Adv Chronic Kidney Dis. 2010 Mar;17(2):140-52. doi: 10.1053/j.ackd.2009.12.001.


Autosomal dominant polycystic kidney disease (ADPKD) is the most common inherited cause of kidney failure and accounts for approximately 5% of ESRD population in the United States. The disorder is characterized by the focal and sporadic development of renal cysts, which increase in size and number with age. Mutations of PKD1 and PKD2 account for most of the cases. Although the clinical manifestations of both gene types overlap completely, PKD1 is associated with more severe disease than PKD2, with larger kidneys and earlier onset of ESRD. In general, renal ultrasonography is commonly used for the diagnosis of ADPKD, and age-dependent criteria have been defined for subjects at risk of PKD1. However, the utility of the PKD1 ultrasound criteria in the clinic setting is unclear because their performance characteristics have not been defined for the milder PKD2 and the gene type for most test subjects is unknown. Recently, highly predictive ultrasound diagnostic criteria have been derived for at-risk subjects of unknown gene type. Additionally, both DNA linkage or gene-based direct sequencing are now available for the diagnosis of ADPKD, especially in subjects with equivocal imaging results, subjects with a negative or indeterminate family history, or in younger at-risk individuals being evaluated as potential living-related kidney donors. Here, we review the clinical utilities and limitations of both imaging- and molecular-based diagnostic tests and outline our approach for the evaluation of individuals suspected to have ADPKD.

Publication types

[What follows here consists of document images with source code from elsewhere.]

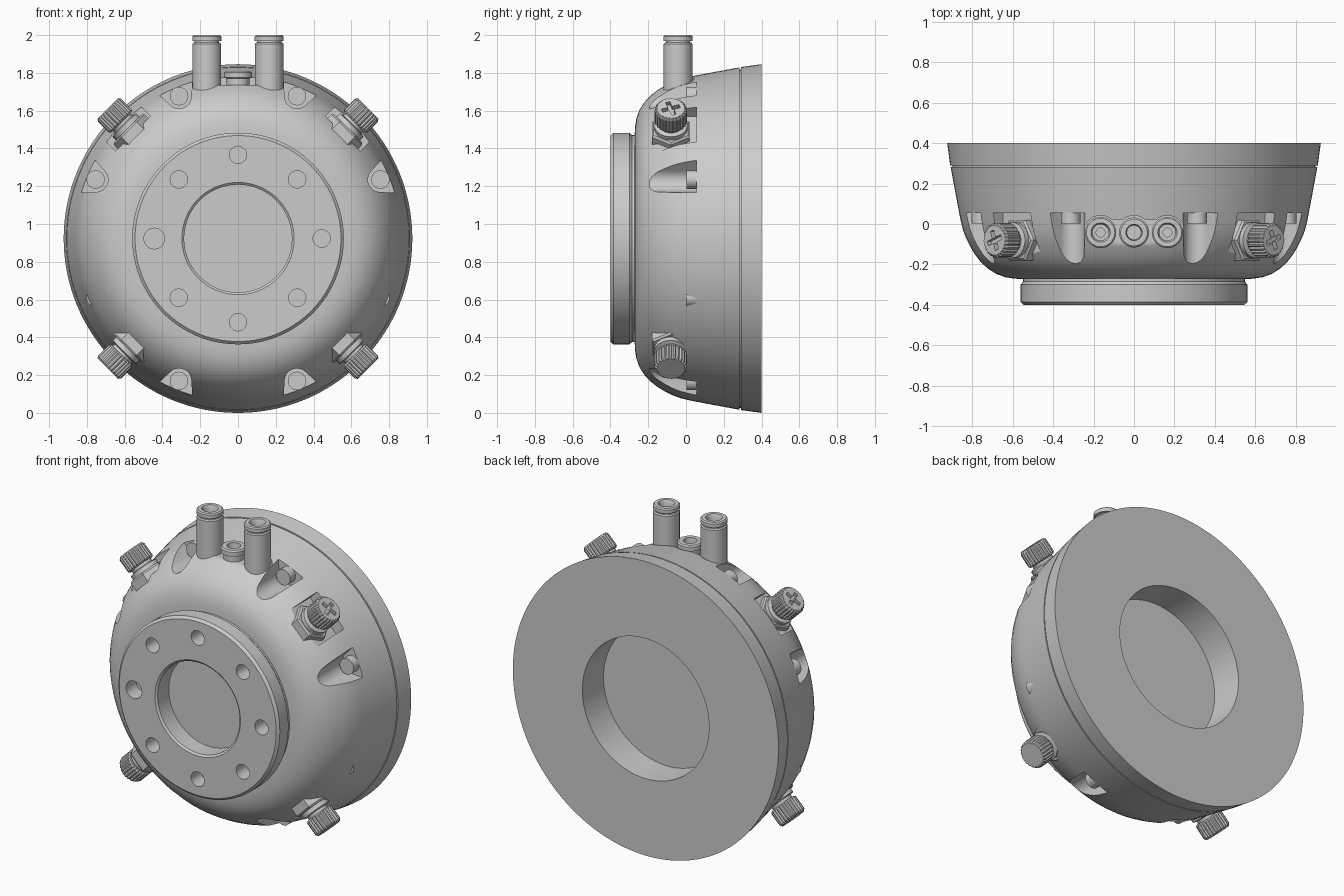
import bpy, bmesh
from math import sin, cos, pi, radians
from mathutils import Matrix

if "Cube" in bpy.data.objects:
    bpy.data.objects.remove(bpy.data.objects["Cube"])

C = 0.923                                   # height of the main axis
AXIAL = Matrix.Translation((0, 0, C)) @ Matrix.Rotation(-pi / 2, 4, 'X')


def radial(deg, y=0.0):
    """Local z points outward from the main axis, deg measured from the top."""
    return Matrix.Translation((0, y, C)) @ Matrix.Rotation(radians(deg), 4, 'Y')


def finish(name, bm, mat):
    bmesh.ops.remove_doubles(bm, verts=bm.verts, dist=1e-5)
    bm.transform(mat)
    bmesh.ops.recalc_face_normals(bm, faces=bm.faces)
    me = bpy.data.meshes.new(name)
    bm.to_mesh(me)
    bm.free()
    ob = bpy.data.objects.new(name, me)
    bpy.context.collection.objects.link(ob)
    return ob


def lathe(name, profile, mat, seg=32, rib=1.0):
    """Spin (radius, height) points around local z; rib pulls in every third column."""
    bm = bmesh.new()
    rings = []
    for r, h in profile:
        ring = []
        for j in range(seg):
            k = r * (rib if j % 3 == 2 else 1)
            a = 2 * pi * j / seg
            ring.append(bm.verts.new((k * cos(a), k * sin(a), h)))
        rings.append(ring)
    for a, b in zip(rings, rings[1:]):
        for j in range(seg):
            n = (j + 1) % seg
            bm.faces.new((a[j], a[n], b[n], b[j]))
    return finish(name, bm, mat)


def rod(name, r, h0, h1, mat, seg=32):
    return lathe(name, [(0, h0), (r, h0), (r, h1), (0, h1)], mat, seg)


def prism(name, pts, y0, y1, mat):
    """Extrude an (x, z) outline along local y."""
    bm = bmesh.new()
    a = [bm.verts.new((x, y0, z)) for x, z in pts]
    b = [bm.verts.new((x, y1, z)) for x, z in pts]
    bm.faces.new(a)
    bm.faces.new(b[::-1])
    for i in range(len(pts)):
        n = (i + 1) % len(pts)
        bm.faces.new((a[i], a[n], b[n], b[i]))
    return finish(name, bm, mat)


def box(name, w, z0, z1, y0, y1, mat):
    return prism(name, [(-w, z0), (w, z0), (w, z1), (-w, z1)], y0, y1, mat)


def cut(ob, cutter):
    cutter.hide_render = True
    m = ob.modifiers.new("cut", 'BOOLEAN')
    m.operation, m.solver, m.object = 'DIFFERENCE', 'EXACT', cutter
    bpy.context.view_layer.objects.active = ob
    bpy.ops.object.modifier_apply(modifier=m.name)
    bpy.data.objects.remove(cutter)


# Housing: domed shell, front flange, front and rear bores, seam groove
housing = lathe("housing", [
    (0, -0.28), (0.285, -0.28), (0.285, -0.39), (0.297, -0.4), (0.545, -0.4),
    (0.56, -0.385), (0.56, -0.3), (0.548, -0.285), (0.548, -0.272), (0.59, -0.27),
    (0.635, -0.263), (0.68, -0.247), (0.72, -0.222), (0.755, -0.19), (0.785, -0.152),
    (0.81, -0.11), (0.83, -0.07), (0.845, -0.03), (0.857, 0.02), (0.878, 0.13),
    (0.906, 0.282), (0.896, 0.282), (0.896, 0.29), (0.908, 0.29), (0.923, 0.4),
    (0.44, 0.4), (0.44, 0.19), (0, 0.19)], AXIAL, 128)

# Flange bolt holes, the left one slightly larger
for i in range(8):
    a = i * pi / 4
    place = Matrix.Translation((0.443 * cos(a), 0, 0.443 * sin(a))) @ AXIAL
    cut(housing, rod("hole_cutter", 0.055 if i == 4 else 0.046, -0.5, -0.3, place, 24))

# Flared screw notches around the rim, each with a screw
FL = radians(25)
arc = [(0.066 * cos(t), 0.816 + 0.066 * sin(t)) for t in
       [pi + FL + (pi - 2 * FL) * i / 12 for i in range(13)]]
outline = ([(arc[0][0] - 0.3 * sin(FL), arc[0][1] + 0.3 * cos(FL))] + arc +
           [(arc[-1][0] + 0.3 * sin(FL), arc[-1][1] + 0.3 * cos(FL))])
for i in range(8):
    deg = 22.5 + 45 * i
    cut(housing, prism("notch_cutter", outline, -0.5, 0.055, radial(deg)))
    a = radians(deg)
    place = Matrix.Translation((0.816 * sin(a), 0, 0.816 * cos(a))) @ AXIAL
    rod(f"rim_screw_{i + 1}", 0.049, 0.002, 0.07, place, 24)

# Pockets at the diagonals with knurled adjusting knobs
for i in range(4):
    deg, y = 45 + 90 * i, -0.08
    cut(housing, box("pocket_cutter", 0.13, 0.785, 1.2, -0.4, 0.055, radial(deg)))
    m = radial(deg, y)
    lathe(f"valve_nut_{i + 1}", [(0, 0.75), (0.115, 0.75), (0.115, 0.815),
          (0.105, 0.825), (0, 0.825)], m, 6)
    lathe(f"valve_collar_{i + 1}", [(0, 0.82), (0.088, 0.82), (0.088, 0.85),
          (0.066, 0.856), (0.066, 0.885), (0, 0.885)], m)
    knob = lathe(f"valve_knob_{i + 1}", [(0, 0.872), (0.078, 0.872), (0.086, 0.88),
                 (0.086, 0.962), (0.076, 0.975), (0, 0.975)], m, 72, 0.93)
    for turn in (0, 90):
        spin = m @ Matrix.Rotation(radians(turn + 20), 4, 'Z')
        cut(knob, box("slot_cutter", 0.012, 0.95, 1.1, -0.05, 0.05, spin))

# Flat three-lobed seat on top for the ports
PY = -0.042
for x in (-0.165, 0, 0.165):
    place = Matrix.Translation((x, PY, 0))
    cut(housing, rod("seat_cutter", 0.084, 1.735, 2.1, place, 32))
cut(housing, box("seat_link_cutter", 0.165, 1.735, 2.1, -0.065, 0.065,
                 Matrix.Translation((0, PY, 0))))

# Two hose fittings and a short plug between them
for side, x in (("left", -0.165), ("right", 0.165)):
    lathe(f"{side}_fitting", [
        (0, 1.7), (0.076, 1.7), (0.076, 1.953), (0.07, 1.96), (0.064, 1.96),
        (0.064, 1.97), (0.077, 1.97), (0.077, 1.993), (0.07, 2.0), (0.048, 2.0),
        (0.04, 1.985), (0.04, 1.93), (0.022, 1.93), (0.022, 1.85), (0, 1.85)],
        Matrix.Translation((x, PY, 0)), 40)
lathe("center_plug", [
    (0, 1.7), (0.06, 1.7), (0.06, 1.77), (0.074, 1.775), (0.074, 1.802), (0.066, 1.81),
    (0.04, 1.81), (0.036, 1.77), (0, 1.77)], Matrix.Translation((0, PY, 0)), 40)

# Smooth shading with crisp edges
for ob in bpy.context.collection.objects:
    ob.select_set(True)
    bpy.context.view_layer.objects.active = ob
bpy.ops.object.shade_smooth_by_angle(angle=radians(28))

  • Research Support, N.I.H., Extramural
  • Research Support, Non-U.S. Gov't
  • Review

MeSH terms

  • Diagnosis, Differential
  • Genetic Testing*
  • Humans
  • Mass Screening*
  • Polycystic Kidney, Autosomal Dominant / diagnosis*
  • Polycystic Kidney, Autosomal Dominant / epidemiology
  • Polycystic Kidney, Autosomal Dominant / genetics*
  • Risk Factors